[Description of the task] Which lines of the entries below run from the one holding "# Diagonal wrinkles" to the one holding "shell.offset = 0", inclusive? Set down exactly those lines and no others.

Saved data entries:
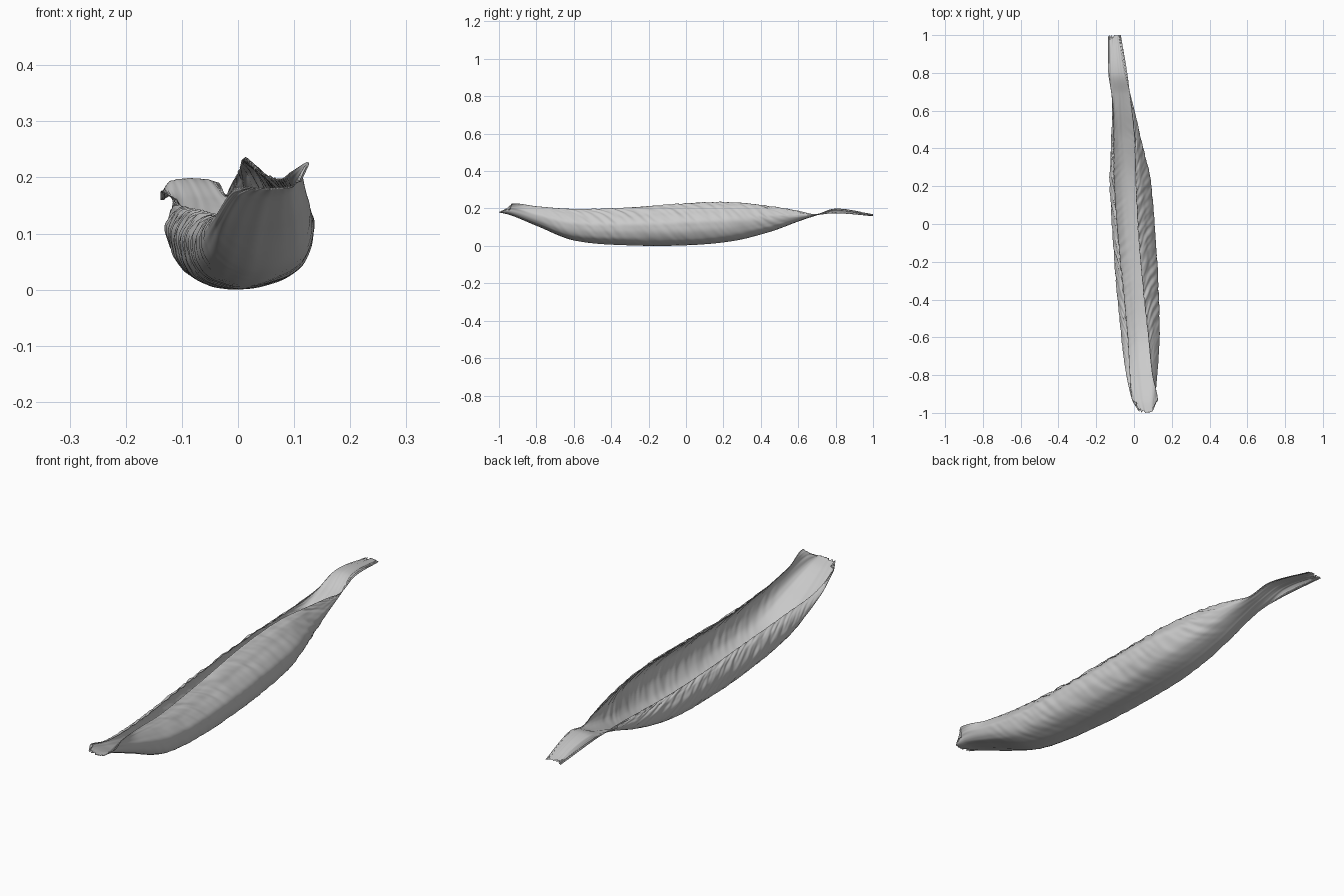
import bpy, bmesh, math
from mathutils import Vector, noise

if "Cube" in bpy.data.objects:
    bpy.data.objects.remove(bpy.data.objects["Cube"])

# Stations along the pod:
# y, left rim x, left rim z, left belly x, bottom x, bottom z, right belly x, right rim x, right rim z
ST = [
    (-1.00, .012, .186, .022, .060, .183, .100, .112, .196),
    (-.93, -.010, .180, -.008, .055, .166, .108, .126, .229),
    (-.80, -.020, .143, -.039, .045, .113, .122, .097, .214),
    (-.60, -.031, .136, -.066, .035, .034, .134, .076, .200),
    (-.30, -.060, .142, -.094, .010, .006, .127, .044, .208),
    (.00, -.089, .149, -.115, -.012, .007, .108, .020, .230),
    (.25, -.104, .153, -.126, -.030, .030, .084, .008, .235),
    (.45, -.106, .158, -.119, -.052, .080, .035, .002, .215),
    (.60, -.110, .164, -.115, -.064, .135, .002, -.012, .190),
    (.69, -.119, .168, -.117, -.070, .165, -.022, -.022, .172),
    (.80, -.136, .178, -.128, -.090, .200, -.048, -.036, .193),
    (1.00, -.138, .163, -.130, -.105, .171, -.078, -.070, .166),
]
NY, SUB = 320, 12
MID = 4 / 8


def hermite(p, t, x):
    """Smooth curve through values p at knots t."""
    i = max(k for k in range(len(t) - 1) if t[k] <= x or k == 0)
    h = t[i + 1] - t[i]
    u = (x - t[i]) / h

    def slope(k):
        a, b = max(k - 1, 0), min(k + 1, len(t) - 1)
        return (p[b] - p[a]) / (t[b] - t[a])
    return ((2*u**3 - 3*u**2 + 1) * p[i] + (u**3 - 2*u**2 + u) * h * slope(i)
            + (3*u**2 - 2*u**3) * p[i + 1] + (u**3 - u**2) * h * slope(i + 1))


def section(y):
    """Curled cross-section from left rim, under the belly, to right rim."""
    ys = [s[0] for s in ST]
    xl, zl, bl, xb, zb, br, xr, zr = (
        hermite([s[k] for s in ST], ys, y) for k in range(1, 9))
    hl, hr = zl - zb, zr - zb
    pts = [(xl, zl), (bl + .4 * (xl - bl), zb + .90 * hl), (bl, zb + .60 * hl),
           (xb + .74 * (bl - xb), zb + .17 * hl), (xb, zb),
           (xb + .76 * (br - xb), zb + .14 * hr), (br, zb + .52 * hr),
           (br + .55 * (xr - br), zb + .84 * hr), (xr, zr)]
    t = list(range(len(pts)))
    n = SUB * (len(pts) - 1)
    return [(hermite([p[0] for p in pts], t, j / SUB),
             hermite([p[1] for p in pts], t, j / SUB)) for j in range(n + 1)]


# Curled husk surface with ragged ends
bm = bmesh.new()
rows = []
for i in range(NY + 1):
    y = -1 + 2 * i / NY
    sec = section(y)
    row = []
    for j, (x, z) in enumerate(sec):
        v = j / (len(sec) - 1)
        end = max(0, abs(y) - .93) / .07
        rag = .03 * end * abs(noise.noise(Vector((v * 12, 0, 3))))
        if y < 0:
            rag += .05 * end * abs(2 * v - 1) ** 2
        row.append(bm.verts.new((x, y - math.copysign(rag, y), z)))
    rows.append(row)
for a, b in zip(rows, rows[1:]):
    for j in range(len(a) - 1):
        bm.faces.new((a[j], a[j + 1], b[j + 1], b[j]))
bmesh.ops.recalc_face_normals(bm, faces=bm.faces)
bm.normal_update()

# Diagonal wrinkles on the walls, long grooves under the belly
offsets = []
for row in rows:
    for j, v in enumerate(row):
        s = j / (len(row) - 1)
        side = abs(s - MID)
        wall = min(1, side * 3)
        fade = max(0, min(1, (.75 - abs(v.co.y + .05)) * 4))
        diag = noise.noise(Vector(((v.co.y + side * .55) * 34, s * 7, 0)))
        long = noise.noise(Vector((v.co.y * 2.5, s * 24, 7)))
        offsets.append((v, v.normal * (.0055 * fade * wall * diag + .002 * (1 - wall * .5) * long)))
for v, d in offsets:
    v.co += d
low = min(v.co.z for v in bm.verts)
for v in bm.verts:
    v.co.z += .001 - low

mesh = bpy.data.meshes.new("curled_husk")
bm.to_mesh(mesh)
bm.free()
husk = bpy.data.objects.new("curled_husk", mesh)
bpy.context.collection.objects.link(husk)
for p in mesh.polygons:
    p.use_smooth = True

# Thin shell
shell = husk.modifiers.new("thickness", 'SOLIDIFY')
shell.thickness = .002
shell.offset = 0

---

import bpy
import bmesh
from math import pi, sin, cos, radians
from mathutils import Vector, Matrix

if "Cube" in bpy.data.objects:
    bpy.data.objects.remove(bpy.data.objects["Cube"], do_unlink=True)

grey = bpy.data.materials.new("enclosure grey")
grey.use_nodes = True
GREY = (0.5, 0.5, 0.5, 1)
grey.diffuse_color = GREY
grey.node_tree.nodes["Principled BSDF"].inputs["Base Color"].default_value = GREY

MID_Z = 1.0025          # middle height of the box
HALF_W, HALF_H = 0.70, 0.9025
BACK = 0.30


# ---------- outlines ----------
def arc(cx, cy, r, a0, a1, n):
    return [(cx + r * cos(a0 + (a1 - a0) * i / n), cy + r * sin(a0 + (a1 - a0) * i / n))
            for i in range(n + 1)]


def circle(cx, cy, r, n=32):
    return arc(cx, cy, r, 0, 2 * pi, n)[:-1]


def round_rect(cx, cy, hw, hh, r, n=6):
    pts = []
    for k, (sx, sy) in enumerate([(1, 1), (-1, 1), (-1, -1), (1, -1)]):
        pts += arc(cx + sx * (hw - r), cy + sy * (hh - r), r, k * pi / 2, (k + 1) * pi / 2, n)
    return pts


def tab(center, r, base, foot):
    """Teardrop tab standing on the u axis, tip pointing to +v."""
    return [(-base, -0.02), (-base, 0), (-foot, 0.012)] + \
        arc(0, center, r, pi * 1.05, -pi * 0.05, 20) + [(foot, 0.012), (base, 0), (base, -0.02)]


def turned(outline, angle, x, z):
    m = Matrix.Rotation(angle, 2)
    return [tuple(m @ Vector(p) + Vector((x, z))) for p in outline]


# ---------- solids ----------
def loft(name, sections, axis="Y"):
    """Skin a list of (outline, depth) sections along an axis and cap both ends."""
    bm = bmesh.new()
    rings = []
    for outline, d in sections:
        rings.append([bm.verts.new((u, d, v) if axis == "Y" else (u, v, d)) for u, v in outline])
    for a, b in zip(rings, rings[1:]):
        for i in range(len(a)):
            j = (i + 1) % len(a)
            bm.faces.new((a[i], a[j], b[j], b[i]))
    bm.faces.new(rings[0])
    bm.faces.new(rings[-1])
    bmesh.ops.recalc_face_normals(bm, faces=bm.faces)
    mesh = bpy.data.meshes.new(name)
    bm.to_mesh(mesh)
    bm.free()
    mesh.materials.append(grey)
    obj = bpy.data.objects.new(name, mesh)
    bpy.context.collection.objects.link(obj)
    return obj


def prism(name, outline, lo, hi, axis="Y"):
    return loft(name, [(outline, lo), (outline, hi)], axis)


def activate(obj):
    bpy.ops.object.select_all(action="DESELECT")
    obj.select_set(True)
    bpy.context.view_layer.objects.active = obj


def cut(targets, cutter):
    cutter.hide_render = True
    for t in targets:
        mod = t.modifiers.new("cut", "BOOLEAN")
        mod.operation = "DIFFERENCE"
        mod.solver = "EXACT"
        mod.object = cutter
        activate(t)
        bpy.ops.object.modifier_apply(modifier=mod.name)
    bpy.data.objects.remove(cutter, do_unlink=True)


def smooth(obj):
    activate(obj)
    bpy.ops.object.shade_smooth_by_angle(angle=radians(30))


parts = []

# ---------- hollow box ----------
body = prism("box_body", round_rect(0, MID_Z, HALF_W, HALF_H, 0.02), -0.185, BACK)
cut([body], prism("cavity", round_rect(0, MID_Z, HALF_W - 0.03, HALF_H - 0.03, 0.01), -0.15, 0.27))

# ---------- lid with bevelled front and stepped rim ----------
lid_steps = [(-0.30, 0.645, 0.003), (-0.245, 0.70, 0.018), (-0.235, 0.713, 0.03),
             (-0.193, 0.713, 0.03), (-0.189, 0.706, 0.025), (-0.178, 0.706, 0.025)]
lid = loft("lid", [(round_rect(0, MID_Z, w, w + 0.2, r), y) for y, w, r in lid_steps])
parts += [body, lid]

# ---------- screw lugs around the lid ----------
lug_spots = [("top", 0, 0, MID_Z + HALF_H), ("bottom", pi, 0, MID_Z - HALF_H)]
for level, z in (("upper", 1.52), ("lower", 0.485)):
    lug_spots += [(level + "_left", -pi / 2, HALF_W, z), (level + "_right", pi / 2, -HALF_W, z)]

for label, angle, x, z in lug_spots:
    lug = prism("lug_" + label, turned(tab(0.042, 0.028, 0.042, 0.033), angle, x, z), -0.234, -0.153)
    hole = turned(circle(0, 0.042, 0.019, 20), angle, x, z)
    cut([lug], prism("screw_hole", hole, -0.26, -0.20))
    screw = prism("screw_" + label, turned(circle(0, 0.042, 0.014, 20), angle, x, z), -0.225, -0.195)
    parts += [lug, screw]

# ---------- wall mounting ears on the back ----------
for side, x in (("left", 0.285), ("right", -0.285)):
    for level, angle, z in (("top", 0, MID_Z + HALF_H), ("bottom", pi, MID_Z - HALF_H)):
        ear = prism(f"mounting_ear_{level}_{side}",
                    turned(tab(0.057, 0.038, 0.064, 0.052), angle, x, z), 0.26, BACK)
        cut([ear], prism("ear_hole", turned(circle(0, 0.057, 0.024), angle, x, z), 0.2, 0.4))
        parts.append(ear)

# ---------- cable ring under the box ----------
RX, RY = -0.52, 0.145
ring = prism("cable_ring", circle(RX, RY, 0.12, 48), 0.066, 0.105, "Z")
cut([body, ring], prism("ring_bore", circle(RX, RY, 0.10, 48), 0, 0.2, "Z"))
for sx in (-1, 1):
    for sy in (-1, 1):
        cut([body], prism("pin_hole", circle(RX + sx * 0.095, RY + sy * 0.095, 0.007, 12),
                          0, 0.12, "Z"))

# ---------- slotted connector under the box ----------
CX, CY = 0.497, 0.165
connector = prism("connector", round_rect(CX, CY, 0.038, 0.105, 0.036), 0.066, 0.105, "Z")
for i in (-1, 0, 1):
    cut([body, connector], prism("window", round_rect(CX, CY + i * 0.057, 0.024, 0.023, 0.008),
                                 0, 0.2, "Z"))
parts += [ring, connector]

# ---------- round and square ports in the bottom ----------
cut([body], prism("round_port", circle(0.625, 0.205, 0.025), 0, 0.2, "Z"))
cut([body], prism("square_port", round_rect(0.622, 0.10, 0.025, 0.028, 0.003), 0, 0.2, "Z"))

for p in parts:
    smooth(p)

==

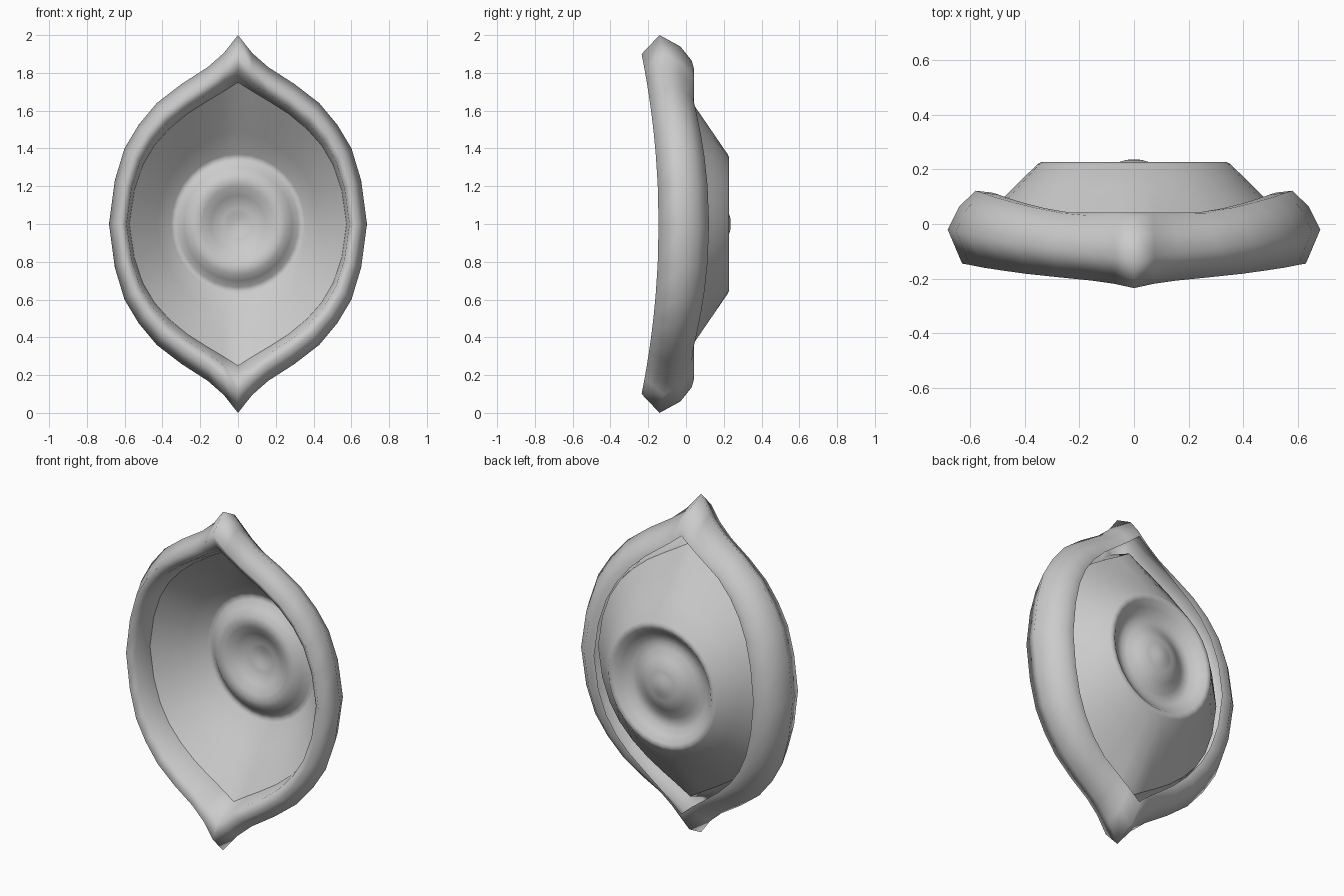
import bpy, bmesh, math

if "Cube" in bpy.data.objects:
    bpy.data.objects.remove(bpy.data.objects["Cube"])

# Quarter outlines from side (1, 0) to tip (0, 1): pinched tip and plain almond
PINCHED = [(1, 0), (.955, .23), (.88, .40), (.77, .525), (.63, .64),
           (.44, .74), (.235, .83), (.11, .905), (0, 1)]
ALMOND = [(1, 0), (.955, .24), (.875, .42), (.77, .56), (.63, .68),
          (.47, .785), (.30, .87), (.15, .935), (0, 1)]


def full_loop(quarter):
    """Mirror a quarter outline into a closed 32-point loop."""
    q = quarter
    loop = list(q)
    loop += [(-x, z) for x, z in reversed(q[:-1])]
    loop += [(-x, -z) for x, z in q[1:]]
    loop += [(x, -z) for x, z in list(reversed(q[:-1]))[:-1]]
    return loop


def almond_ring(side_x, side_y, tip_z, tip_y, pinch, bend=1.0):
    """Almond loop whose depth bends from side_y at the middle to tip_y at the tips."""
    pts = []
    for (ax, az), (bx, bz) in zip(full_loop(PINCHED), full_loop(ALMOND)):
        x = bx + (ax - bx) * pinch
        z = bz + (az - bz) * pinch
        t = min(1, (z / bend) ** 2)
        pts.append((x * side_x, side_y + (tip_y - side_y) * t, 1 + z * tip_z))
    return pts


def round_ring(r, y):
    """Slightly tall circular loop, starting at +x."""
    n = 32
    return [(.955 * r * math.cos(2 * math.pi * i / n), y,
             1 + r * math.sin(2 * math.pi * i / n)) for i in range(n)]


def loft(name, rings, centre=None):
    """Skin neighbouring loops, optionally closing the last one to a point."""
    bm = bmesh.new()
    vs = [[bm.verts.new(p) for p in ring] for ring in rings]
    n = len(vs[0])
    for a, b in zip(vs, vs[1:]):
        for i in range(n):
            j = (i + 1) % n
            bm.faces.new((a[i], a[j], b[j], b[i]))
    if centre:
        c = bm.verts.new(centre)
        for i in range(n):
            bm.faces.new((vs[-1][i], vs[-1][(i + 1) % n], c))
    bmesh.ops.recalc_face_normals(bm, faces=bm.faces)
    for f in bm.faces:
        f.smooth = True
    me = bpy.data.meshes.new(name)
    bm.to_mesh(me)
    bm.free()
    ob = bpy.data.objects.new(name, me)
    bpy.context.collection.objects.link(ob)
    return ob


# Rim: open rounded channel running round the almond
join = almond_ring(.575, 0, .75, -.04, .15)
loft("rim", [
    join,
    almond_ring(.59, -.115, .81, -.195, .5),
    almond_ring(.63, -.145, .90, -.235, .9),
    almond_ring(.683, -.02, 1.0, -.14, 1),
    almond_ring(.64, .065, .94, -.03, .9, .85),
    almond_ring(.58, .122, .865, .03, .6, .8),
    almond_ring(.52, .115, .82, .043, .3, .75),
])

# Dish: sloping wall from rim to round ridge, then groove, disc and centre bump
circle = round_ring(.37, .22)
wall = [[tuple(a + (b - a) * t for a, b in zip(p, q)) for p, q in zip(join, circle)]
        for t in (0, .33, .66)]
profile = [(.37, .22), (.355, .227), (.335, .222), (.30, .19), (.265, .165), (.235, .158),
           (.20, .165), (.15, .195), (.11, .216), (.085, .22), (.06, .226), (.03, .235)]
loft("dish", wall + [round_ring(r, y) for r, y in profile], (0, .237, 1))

[Output of the exercise]
# Diagonal wrinkles on the walls, long grooves under the belly
offsets = []
for row in rows:
    for j, v in enumerate(row):
        s = j / (len(row) - 1)
        side = abs(s - MID)
        wall = min(1, side * 3)
        fade = max(0, min(1, (.75 - abs(v.co.y + .05)) * 4))
        diag = noise.noise(Vector(((v.co.y + side * .55) * 34, s * 7, 0)))
        long = noise.noise(Vector((v.co.y * 2.5, s * 24, 7)))
        offsets.append((v, v.normal * (.0055 * fade * wall * diag + .002 * (1 - wall * .5) * long)))
for v, d in offsets:
    v.co += d
low = min(v.co.z for v in bm.verts)
for v in bm.verts:
    v.co.z += .001 - low

mesh = bpy.data.meshes.new("curled_husk")
bm.to_mesh(mesh)
bm.free()
husk = bpy.data.objects.new("curled_husk", mesh)
bpy.context.collection.objects.link(husk)
for p in mesh.polygons:
    p.use_smooth = True

# Thin shell
shell = husk.modifiers.new("thickness", 'SOLIDIFY')
shell.thickness = .002
shell.offset = 0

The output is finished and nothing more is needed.